Since 2007, Kangaba, in partnership with Campement, has invested in creating a 20 hectare wooded park on the edge of Bamoka. Inside the park, there are many different ecological projects: Gueni tree planting, an organic vegetable garden, beekeeping, waste sorting and recycling.
The impact of our efforts is evident in the rising number of Bamako residents that come to the park and the educational visits that we organise for schools.
The park boundaries were set in 2007 in agreement with the head of the village. He inaugurated the park by planting the first tree, a Gueni plane tree from our tree nursery. Since 2008 we have planted more than 2000 trees that have been prepared in our nursery. You can see from the Google Earth image taken in 2016 that the colour green is coming back within the park.
It is with thousands of little things that we change the world.
· Planting 1000 Gueni trees: this is a very long-term investment which can serve as an example: we will be able to work with wood from our plantation in 20 to 30 years.
· The drip watering system has been very economical in terms of water and very effective during the first few years.
· Organic vegetable garden: a step towards real food sovereignty. It has taken three years for us to see results and be able to balance the books. We have shown that it is possible for a single grower to live from his work if he takes the time to enrich the soil. Because in Bamako there is demand for organic, and that demand is growing quickly.
· Waste sorting and recycling: there is no official rubbish collection or tip in Bamako. Everyone gives their waste to private collectors who dispose of it where they can (often just around the corner). Sorting waste into glass, metal, hard plastic and flexible plastic is made profitable by recycling or resale. We can earn money by sorting our waste! The challenge is to convince our neighbours to do the same….
If you are planning for a year, sow rice; if you are planning for a decade, plant a tree; if you are planning for 100 years, educate man. (Chinese proverb)
Indeed, undertaking ecological projects is good, but sharing them with your neighbours and having them adopted by your neighbours is even better.
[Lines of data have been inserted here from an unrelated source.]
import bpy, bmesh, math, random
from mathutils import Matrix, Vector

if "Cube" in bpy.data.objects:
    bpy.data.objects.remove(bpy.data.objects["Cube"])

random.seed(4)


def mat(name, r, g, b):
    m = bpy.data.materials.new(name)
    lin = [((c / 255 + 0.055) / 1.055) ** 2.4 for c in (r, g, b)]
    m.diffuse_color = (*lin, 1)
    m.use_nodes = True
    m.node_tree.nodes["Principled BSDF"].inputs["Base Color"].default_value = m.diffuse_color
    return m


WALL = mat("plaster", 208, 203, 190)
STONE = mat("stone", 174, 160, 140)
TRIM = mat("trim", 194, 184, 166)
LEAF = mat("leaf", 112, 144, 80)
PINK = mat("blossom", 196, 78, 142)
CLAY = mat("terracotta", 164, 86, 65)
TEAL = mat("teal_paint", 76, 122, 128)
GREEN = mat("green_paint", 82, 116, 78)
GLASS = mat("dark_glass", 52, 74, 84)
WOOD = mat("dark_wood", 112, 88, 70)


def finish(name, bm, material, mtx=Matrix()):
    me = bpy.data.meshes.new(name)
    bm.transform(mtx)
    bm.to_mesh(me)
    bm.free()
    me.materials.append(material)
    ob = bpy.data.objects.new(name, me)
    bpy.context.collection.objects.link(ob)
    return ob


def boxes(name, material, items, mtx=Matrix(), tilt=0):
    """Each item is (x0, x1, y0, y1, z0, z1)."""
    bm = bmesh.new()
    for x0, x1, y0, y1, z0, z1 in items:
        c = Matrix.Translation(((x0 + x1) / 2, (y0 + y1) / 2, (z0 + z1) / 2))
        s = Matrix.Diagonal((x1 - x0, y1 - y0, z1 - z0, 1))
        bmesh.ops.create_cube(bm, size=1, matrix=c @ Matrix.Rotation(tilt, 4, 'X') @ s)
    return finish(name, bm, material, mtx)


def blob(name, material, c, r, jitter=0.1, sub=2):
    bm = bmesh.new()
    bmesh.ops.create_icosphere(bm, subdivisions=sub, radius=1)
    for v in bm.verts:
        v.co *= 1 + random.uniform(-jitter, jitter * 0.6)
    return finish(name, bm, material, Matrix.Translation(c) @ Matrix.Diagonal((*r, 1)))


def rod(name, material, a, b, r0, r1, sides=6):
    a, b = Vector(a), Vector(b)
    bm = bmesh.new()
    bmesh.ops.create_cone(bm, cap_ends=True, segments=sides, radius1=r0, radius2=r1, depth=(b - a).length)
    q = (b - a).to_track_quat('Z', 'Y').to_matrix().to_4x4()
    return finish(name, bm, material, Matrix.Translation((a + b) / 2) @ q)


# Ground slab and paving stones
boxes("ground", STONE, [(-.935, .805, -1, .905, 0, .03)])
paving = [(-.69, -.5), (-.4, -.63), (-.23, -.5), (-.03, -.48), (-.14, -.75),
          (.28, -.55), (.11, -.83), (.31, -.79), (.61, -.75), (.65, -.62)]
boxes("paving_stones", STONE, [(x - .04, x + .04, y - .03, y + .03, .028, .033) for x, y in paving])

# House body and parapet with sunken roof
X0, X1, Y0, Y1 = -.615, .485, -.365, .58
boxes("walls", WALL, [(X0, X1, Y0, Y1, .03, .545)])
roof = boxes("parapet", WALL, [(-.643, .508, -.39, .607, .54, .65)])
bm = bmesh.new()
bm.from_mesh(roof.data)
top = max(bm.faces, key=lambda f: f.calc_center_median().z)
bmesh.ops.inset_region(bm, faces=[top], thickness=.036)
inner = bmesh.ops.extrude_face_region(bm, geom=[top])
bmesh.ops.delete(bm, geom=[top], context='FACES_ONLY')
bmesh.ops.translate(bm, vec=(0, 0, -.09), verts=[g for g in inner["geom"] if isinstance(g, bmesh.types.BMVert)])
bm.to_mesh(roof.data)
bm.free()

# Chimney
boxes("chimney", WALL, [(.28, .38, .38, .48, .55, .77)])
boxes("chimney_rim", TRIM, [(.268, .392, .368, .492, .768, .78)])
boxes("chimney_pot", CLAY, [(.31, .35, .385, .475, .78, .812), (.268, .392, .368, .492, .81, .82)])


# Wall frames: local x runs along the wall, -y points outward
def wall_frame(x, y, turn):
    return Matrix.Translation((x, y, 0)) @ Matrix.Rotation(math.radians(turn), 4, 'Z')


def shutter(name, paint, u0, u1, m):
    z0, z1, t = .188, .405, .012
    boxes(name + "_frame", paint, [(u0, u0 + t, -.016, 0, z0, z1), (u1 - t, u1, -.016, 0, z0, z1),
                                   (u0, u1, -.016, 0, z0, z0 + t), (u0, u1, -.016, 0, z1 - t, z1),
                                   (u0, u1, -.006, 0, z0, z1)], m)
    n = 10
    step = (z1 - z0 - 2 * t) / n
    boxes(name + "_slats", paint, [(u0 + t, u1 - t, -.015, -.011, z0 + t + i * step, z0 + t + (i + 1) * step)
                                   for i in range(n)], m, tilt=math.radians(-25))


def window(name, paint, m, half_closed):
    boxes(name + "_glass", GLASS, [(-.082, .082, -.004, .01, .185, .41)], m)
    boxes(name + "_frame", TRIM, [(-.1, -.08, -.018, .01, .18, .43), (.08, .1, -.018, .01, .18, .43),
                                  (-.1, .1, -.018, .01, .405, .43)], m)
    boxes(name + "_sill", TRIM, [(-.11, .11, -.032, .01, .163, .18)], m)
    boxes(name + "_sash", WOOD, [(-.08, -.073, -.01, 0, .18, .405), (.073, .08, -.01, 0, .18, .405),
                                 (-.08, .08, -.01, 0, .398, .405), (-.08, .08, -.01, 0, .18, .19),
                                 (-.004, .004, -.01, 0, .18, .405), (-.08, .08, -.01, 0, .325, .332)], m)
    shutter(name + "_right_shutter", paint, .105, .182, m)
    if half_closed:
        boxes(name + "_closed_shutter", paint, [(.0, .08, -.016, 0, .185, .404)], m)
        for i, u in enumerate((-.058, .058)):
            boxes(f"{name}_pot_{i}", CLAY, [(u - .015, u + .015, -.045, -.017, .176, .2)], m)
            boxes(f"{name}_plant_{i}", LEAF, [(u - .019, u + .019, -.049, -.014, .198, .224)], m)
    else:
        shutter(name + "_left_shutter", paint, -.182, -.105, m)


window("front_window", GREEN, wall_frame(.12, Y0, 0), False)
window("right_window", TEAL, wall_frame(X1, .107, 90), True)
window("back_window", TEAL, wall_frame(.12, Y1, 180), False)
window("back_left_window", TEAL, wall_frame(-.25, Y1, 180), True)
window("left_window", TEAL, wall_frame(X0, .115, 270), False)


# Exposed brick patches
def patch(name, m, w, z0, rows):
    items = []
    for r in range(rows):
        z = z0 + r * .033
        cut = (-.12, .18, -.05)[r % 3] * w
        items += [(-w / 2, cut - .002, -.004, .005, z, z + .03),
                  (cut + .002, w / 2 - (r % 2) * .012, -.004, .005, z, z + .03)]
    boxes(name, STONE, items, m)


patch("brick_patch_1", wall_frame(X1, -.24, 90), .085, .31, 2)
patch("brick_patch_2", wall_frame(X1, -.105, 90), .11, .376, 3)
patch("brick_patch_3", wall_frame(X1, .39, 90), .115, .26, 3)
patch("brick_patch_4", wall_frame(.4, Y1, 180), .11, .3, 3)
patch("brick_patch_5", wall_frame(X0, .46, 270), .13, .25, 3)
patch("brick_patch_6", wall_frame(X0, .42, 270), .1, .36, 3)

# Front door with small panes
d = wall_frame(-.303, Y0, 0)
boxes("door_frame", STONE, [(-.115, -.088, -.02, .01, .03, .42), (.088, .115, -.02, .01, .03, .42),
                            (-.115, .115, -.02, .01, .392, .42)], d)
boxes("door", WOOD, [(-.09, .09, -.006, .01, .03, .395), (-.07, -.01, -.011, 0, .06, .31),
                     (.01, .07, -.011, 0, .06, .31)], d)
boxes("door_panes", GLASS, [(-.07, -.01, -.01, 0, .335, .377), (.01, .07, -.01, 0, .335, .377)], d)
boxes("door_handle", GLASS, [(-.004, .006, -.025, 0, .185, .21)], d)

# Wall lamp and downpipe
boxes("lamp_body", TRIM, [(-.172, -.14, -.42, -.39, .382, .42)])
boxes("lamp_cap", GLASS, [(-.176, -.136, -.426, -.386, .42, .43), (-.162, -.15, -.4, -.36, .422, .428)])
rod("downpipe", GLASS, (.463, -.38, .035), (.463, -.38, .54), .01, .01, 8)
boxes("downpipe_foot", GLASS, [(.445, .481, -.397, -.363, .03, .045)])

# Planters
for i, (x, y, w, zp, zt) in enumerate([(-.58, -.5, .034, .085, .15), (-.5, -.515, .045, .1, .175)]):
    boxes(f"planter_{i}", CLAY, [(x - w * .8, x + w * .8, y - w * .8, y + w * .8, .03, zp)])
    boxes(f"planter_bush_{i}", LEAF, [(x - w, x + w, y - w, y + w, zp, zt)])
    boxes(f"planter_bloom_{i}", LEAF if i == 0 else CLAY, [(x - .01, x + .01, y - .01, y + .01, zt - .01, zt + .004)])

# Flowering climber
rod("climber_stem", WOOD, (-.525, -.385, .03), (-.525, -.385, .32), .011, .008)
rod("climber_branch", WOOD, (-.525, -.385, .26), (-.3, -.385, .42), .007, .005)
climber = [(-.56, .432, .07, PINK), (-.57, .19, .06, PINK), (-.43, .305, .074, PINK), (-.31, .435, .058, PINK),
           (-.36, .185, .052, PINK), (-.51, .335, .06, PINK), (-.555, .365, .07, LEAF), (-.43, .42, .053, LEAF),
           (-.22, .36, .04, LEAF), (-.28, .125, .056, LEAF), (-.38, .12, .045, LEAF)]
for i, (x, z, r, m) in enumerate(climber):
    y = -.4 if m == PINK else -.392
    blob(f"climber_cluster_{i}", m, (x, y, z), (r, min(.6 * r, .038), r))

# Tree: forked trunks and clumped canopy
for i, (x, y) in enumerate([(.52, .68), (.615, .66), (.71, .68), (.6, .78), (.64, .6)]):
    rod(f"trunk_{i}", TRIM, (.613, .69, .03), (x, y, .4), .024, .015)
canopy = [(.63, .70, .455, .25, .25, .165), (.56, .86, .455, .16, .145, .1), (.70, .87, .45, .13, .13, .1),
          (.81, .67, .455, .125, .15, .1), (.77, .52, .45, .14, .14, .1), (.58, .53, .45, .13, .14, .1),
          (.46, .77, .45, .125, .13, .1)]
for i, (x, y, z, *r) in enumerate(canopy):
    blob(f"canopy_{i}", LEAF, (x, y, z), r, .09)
We organise free visits for Bamako schools to show them our work. We work with the school in the neighbouring village undertaking reforestation days (Photo 1 shows the planting of a Cailcedrat tree in the school playground). No better way of encouraging future nature lovers than planting a tree with your own hands and passing by it every morning!
Families from Bamako come to visit the park and its vegetable gardens, to look at the explanatory signs, to learn from our team about the problems we encounter and the solutions we find.